But suddently it is all clear to me. Right now, before I get started on this in-depth study of his writings, I think of Paul as the prototype for a life lived answering the call of spirit; I think of Paul as a model missionary, a model teacher, an amazing writer, and perhaps the greatest salesman the world ever knew.

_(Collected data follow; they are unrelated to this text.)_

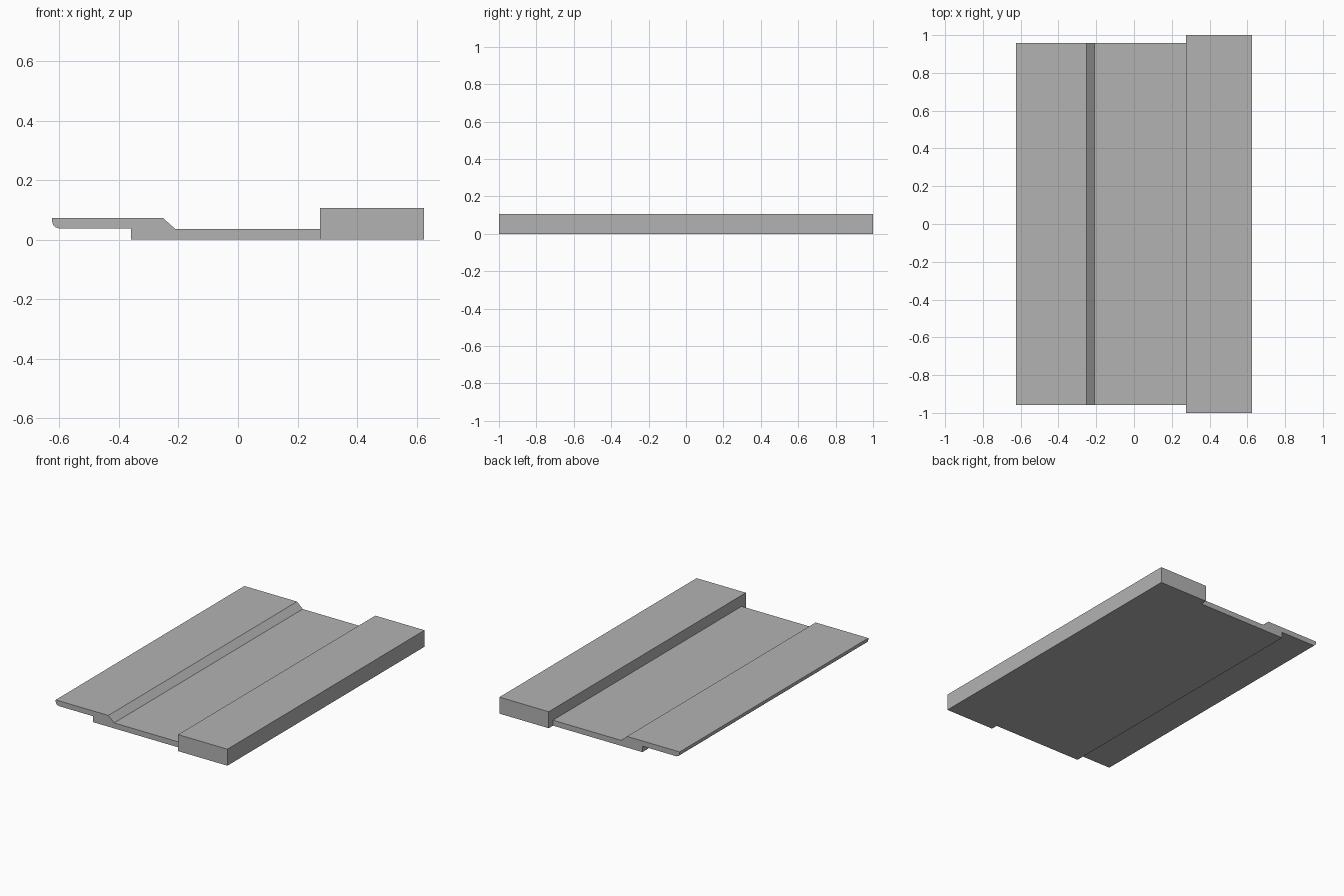
import bpy
import bmesh

cube = bpy.data.objects.get("Cube")
if cube:
    bpy.data.objects.remove(cube, do_unlink=True)

# Single flat grey
grey = bpy.data.materials.new("plain_grey")
grey.use_nodes = True
colour = (0.45, 0.45, 0.45, 1)
grey.diffuse_color = colour
grey.node_tree.nodes["Principled BSDF"].inputs["Base Color"].default_value = colour


def extrude_profile(name, profile, half_length):
    """Sweep an x-z outline along y, centred on y = 0."""
    bm = bmesh.new()
    face = bm.faces.new([bm.verts.new((x, -half_length, z)) for x, z in profile])
    swept = bmesh.ops.extrude_face_region(bm, geom=[face], use_keep_orig=True)
    moved = [v for v in swept["geom"] if isinstance(v, bmesh.types.BMVert)]
    bmesh.ops.translate(bm, verts=moved, vec=(0, 2 * half_length, 0))
    bmesh.ops.recalc_face_normals(bm, faces=bm.faces)
    mesh = bpy.data.meshes.new(name)
    bm.to_mesh(mesh)
    bm.free()
    mesh.materials.append(grey)
    obj = bpy.data.objects.new(name, mesh)
    bpy.context.collection.objects.link(obj)
    return obj


# Stepped board: rounded overhanging lip, bevelled step, thin recessed panel
board = [(-0.625, 0.072), (-0.625, 0.061), (-0.621, 0.049), (-0.614, 0.042),
         (-0.603, 0.038), (-0.36, 0.038), (-0.36, 0), (0.275, 0),
         (0.275, 0.035), (-0.21, 0.035), (-0.251, 0.072)]
extrude_profile("stepped_board", board, 0.957)

# Taller, longer rail along the left side
rail = [(0.275, 0), (0.625, 0), (0.625, 0.106), (0.275, 0.106)]
extrude_profile("side_rail", rail, 1.0)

He was someone who, through their writings, attempted to model for his contemporaries (and unwittingly, for centuries of believers yet to come), what it meant to live a life in Christ, to live and grow a community based on the teachings of Christ and the teachings of those striving to spend each day listening to what they can hear of the voice of God, barely audible above the din of the world.
While Mr. Wright’s article may, at times, seem a little too pragmatic and earthly for the “true believer”, his historical understanding and comparison is so to the point that its truth is inescapable: we are all called to be as the Apostle Paul in our present day, when the world we live in is changing so rapidly around us, when technology both shrinks and expands our world all at once, when people and ideas can move around the globe in the wink of an eye, when community no longer means the place we were born but the family that we gather around us. Now, even more than then, we desperately need to embrace Paul’s teachings on love, inclusiveness, and faith.
So the truth is right in front of me: I am a Paul groupie. Right now, I can’t wait to read everything I can get my hands on, and I am looking forward to long hours getting to know Paul better through his own writings. And no, I’m not really bothered by the more “controversial” writings of Paul, because, well, I understand historical context, and I also understand what it means to search for the message that will convey the real meaning, and I understand that sometimes, first you must meet people where they are in order to invite them to a new place and a new understanding.
See, Paul was like you and me. He was just a guy, with a story to tell. He had some organizational skills, he liked to travel (well, he travelled, he might not have liked it), he could write (which in his day was a big deal), and he had a vision. But mostly, he was just trying to share his story, help the people he met, and give life to the call that tugged at him constantly. Just kind of a regular guy, after all. A regular guy with a lot to teach me. A regular person a lot like me.